I detect a consideration of how time's passing informs how we choose to put things in the title poem, "A Memory of the Future," when you start off: "I will say tree, not pine tree,/ I will say flower, not forsythia."—suggesting, to me, that there's an intentionality to the words we choose to call things, and the reasons behind those intentions may change with age.
The poem that you quote came out of reading The Zen of Creativity by John Daido Loori. He writes: "One of the beautiful aspects of Asian poetry is the vagueness of its languages." I had never thought about the beauty of vagueness. Poetry workshops teach poets to be specific, to strive for accuracy and precision. But what if there are poems to be written in English (there are, of course!) that are successfully "vague" or general? I have not given up on specificity, but I am interested in exploring this further. The question is, what kind of dramatic situation or experience lends itself to intentional vagueness? In the poem "A Memory of the Future," the speaker is moving into old age, a place of loss and unremembering. Certain specific words are no longer available; they cannot be located by the speaker. There are only larger categories, "tree, not pine tree" "flower, not forsythia."

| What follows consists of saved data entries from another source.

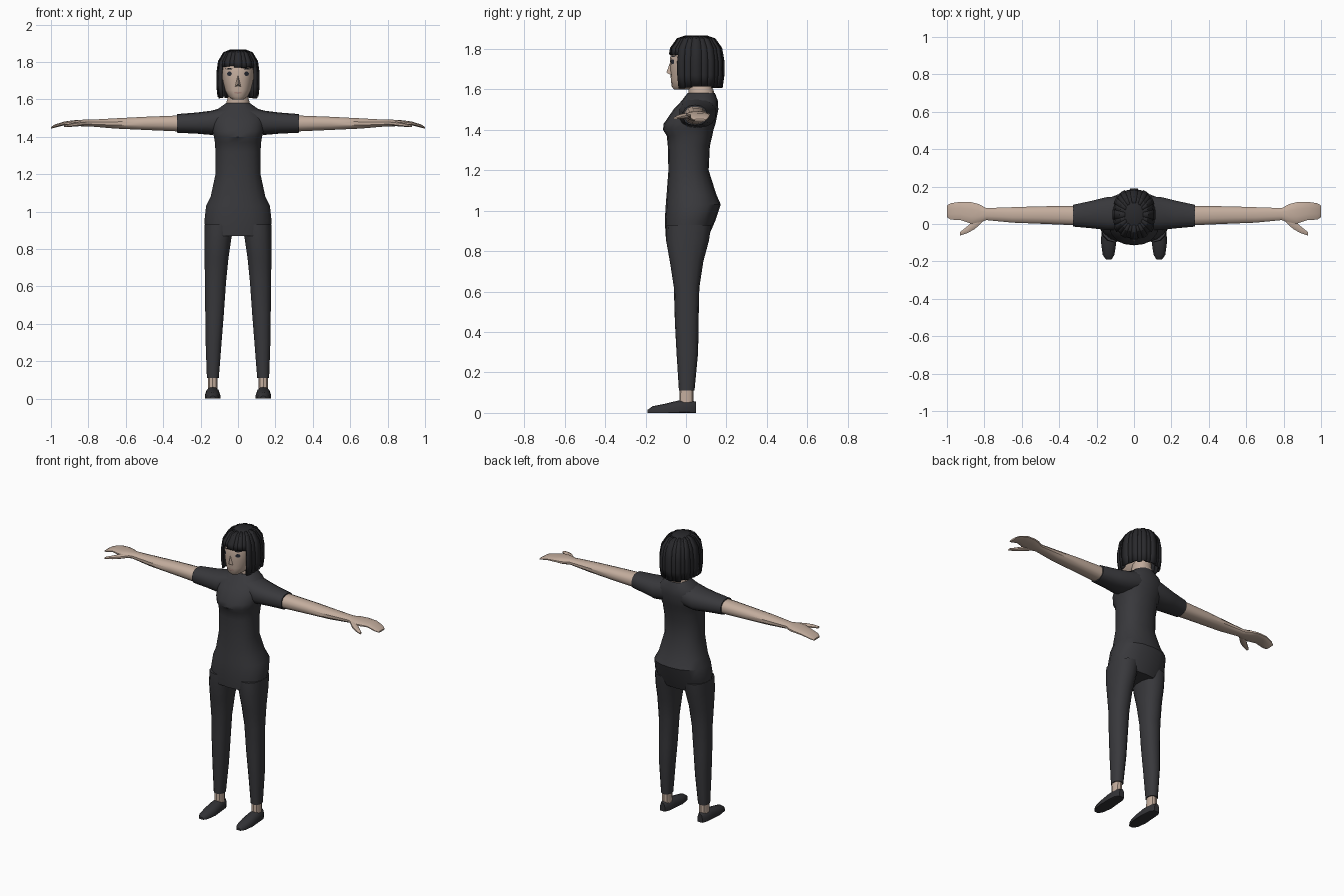
import bpy
import bmesh
import math
import random
from mathutils import Vector

random.seed(4)
if "Cube" in bpy.data.objects:
    bpy.data.objects.remove(bpy.data.objects["Cube"], do_unlink=True)


def material(name, red, green, blue):
    mat = bpy.data.materials.new(name)
    mat.use_nodes = True
    mat.diffuse_color = (red, green, blue, 1)
    shader = next(n for n in mat.node_tree.nodes if n.type == 'BSDF_PRINCIPLED')
    shader.inputs["Base Color"].default_value = (red, green, blue, 1)
    shader.inputs["Roughness"].default_value = 0.8
    return mat


skin = material("skin", .55, .42, .34)
cloth = material("charcoal cloth", .04, .04, .045)
hair = material("black hair", .022, .022, .025)
leather = material("dark shoe", .032, .032, .036)
eye_dark = material("dark eye", .025, .028, .04)
lip = material("lip", .4, .25, .21)


def make_mesh(name, verts, faces, mat, recalc=True, smooth=True):
    mesh = bpy.data.meshes.new(name)
    mesh.from_pydata(verts, [], faces)
    if recalc:
        bm = bmesh.new()
        bm.from_mesh(mesh)
        bmesh.ops.recalc_face_normals(bm, faces=bm.faces[:])
        bm.to_mesh(mesh)
        bm.free()
    obj = bpy.data.objects.new(name, mesh)
    bpy.context.collection.objects.link(obj)
    mesh.materials.append(mat)
    if smooth:
        bpy.ops.object.select_all(action='DESELECT')
        obj.select_set(True)
        bpy.context.view_layer.objects.active = obj
        bpy.ops.object.shade_smooth_by_angle(angle=math.radians(35))
    return obj


def soft(value, power):
    return math.copysign(abs(value) ** power, value)


def loft(name, axis, sections, mat, side=1, count=14, power=.85):
    """Skin rounded sections (position, low a, high a, low b, high b) along an axis."""
    verts, faces = [], []
    for pos, a0, a1, b0, b1 in sections:
        for i in range(count):
            angle = math.tau * (i + .5) / count
            a = (a0 + a1) / 2 + (a1 - a0) / 2 * soft(math.cos(angle), power)
            b = (b0 + b1) / 2 + (b1 - b0) / 2 * soft(math.sin(angle), power)
            x, y, z = ((pos, a, b), (a, pos, b), (a, b, pos))[axis]
            verts.append((x * side, y, max(z, 0)))
    for row in range(len(sections) - 1):
        for i in range(count):
            j = (i + 1) % count
            low, high = row * count, (row + 1) * count
            faces.append((low + i, low + j, high + j, high + i))
    faces.append(tuple(range(count)))
    faces.append(tuple(range(len(verts) - count, len(verts))))
    return make_mesh(name, verts, faces, mat)


def upright(name, rows, mat, **options):
    """Loft a part centred on x from (height, half width, front, back)."""
    return loft(name, 2, [(z, -w, w, f, b) for z, w, f, b in rows], mat, **options)


# Body from hips to collar
upright("torso", [
    (.87, .172, -.1, .11), (.95, .182, -.105, .145), (1.03, .173, -.1, .172),
    (1.08, .148, -.096, .15), (1.2, .122, -.087, .112), (1.32, .122, -.09, .118),
    (1.37, .125, -.095, .13), (1.4, .13, -.114, .136), (1.43, .138, -.11, .146),
    (1.5, .148, -.062, .16), (1.545, .115, -.02, .157), (1.582, .062, .008, .143),
], cloth, count=18)
upright("neck", [(1.54, .066, .01, .14), (1.59, .062, .012, .138),
                 (1.61, .056, .01, .13), (1.68, .055, .01, .13)], skin)

# Head
head = upright("head", [
    (1.6, .03, -.06, .03), (1.615, .052, -.071, .07), (1.65, .07, -.075, .12),
    (1.7, .082, -.078, .14), (1.75, .088, -.08, .16), (1.8, .088, -.068, .16),
    (1.84, .06, -.025, .12),
], skin, count=18)
make_mesh("nose", [(0, -.078, 1.735), (.015, -.074, 1.67), (-.015, -.074, 1.67), (0, -.097, 1.683)],
          [(0, 1, 3), (0, 3, 2), (1, 2, 3), (0, 2, 1)], skin, smooth=False)
bpy.context.view_layer.update()


def face_plate(name, x, z, wide, tall, mat, lift=.002):
    """Thin oval patch laid on the front of the head."""
    spots = [(x, z)]
    count = 10
    for i in range(count):
        angle = math.tau * i / count
        spots.append((x + wide * math.cos(angle), z + tall * math.sin(angle)))
    verts = []
    for px, pz in spots:
        hit, point, normal, index = head.ray_cast(Vector((px, -1, pz)), Vector((0, 1, 0)))
        verts.append((px, (point.y if hit else -.06) - lift, pz))
    faces = [(0, i + 1, (i + 1) % count + 1) for i in range(count)]
    make_mesh(name, verts, faces, mat, recalc=False, smooth=False)


face_plate("mouth", 0, 1.636, .022, .005, lip)

# Hair: crown cap and overlapping locks, short ones forming the fringe
upright("hair_crown", [(1.79, .1, -.072, .175), (1.83, .088, -.055, .158),
                       (1.852, .066, -.03, .13), (1.866, .046, -.005, .108)], hair, count=16)
profile = [(1.866, .38), (1.852, .68), (1.805, .92), (1.74, 1), (1.67, 1), (1.6, .93)]


def hair_radius(z):
    for (z1, r1), (z2, r2) in zip(profile, profile[1:]):
        if z >= z2:
            return r1 + (r2 - r1) * (z1 - z) / (z1 - z2)
    return profile[-1][1]


def hair_locks(total=24, fringe=3, columns=3):
    verts, faces = [], []
    for k in range(total):
        step = min(k, total - k)
        bottom = (1.775 if step <= fringe else 1.61) + random.uniform(-.006, .006)
        heights = [z for z, r in profile if z > bottom + .01] + [bottom]
        start = len(verts)
        for z in heights:
            radius = hair_radius(z) - (k % 2) * .035
            for c in range(columns):
                angle = math.tau * (k + (c / (columns - 1) - .5) * 1.12) / total - math.pi / 2
                verts.append((.116 * radius * soft(math.cos(angle), .85),
                              .05 + .14 * radius * soft(math.sin(angle), .85), z))
        for row in range(len(heights) - 1):
            for c in range(columns - 1):
                i = start + row * columns + c
                faces.append((i, i + columns, i + columns + 1, i + 1))
    locks = make_mesh("hair_locks", verts, faces, hair, recalc=False)
    thick = locks.modifiers.new("thickness", 'SOLIDIFY')
    thick.thickness = .012
    thick.offset = -1


hair_locks()

# Paired parts
for side, label in ((1, "left"), (-1, "right")):
    face_plate(label + "_eye", side * .046, 1.737, .013, .012, eye_dark)
    face_plate(label + "_eyebrow", side * .047, 1.764, .019, .004, hair)

    loft(label + "_sleeve", 0, [
        (.04, -.03, .15, 1.43, 1.57), (.14, -.035, .147, 1.41, 1.54),
        (.22, -.025, .127, 1.417, 1.53), (.325, -.015, .104, 1.422, 1.522),
    ], cloth, side)
    loft(label + "_arm_and_hand", 0, [
        (.3, -.009, .098, 1.427, 1.516), (.5, 0, .096, 1.436, 1.508),
        (.65, .006, .091, 1.443, 1.5), (.79, .02, .086, 1.455, 1.492),
        (.83, .002, .108, 1.455, 1.492), (.87, 0, .118, 1.46, 1.49),
        (.93, .02, .12, 1.461, 1.482), (.98, .022, .112, 1.449, 1.466),
        (1, .036, .1, 1.443, 1.453),
    ], skin, side, count=12)
    loft(label + "_thumb", 0, [
        (.81, .01, .06, 1.46, 1.486), (.85, -.028, .03, 1.456, 1.482),
        (.89, -.05, -.01, 1.453, 1.474), (.93, -.062, -.042, 1.452, 1.463),
    ], skin, side, count=8)

    loft(label + "_trouser_leg", 2, [
        (.93, .02, .18, -.097, .125), (.85, .035, .181, -.098, .113),
        (.75, .05, .18, -.08, .086), (.62, .063, .178, -.06, .066),
        (.45, .075, .176, -.055, .062), (.3, .087, .174, -.047, .06),
        (.11, .102, .167, -.035, .042),
    ], cloth, side)
    loft(label + "_ankle", 2, [(.03, .108, .162, -.034, .036),
                               (.14, .108, .162, -.03, .036)], skin, side, count=10)
    loft(label + "_shoe", 1, [
        (-.19, .12, .15, -.02, .015), (-.165, .104, .168, -.03, .033),
        (-.1, .094, .177, -.03, .046), (-.035, .097, .175, -.03, .062),
        (.02, .102, .171, -.03, .062), (.05, .118, .155, -.03, .055),
    ], leather, side)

Where has A Memory of the Future taken you and your work? Does finishing a book point you toward a how and what that the next growth of writing/poetry might explore?
The poems in A Memory of the Future were written over the past ten or twelve years. I feel (or maybe I should say hope) there is one more chapter left in my life and writing. I am as interested as ever in exploring the "big questions," questions that don't have answers, but this exploration will have to be triggered by actual life events, often encountered by chance, not by willed philosophical musings. I am not so interested any more in writing poems that are explicitly autobiographical. I'm thinking more about the core self that is masked by ego and persona. Looking at the 8 or 10 new poems that I have, I see them that some of them (not all) are preoccupied with endings, with death. I want to keep changing and evolving, rather than writing the same poem over and over. I hope the poems in my future surprise me.
Elizabeth Spires reads at the Ivy Bookshop Friday, September 7 with Michael Collier at 7 p.m.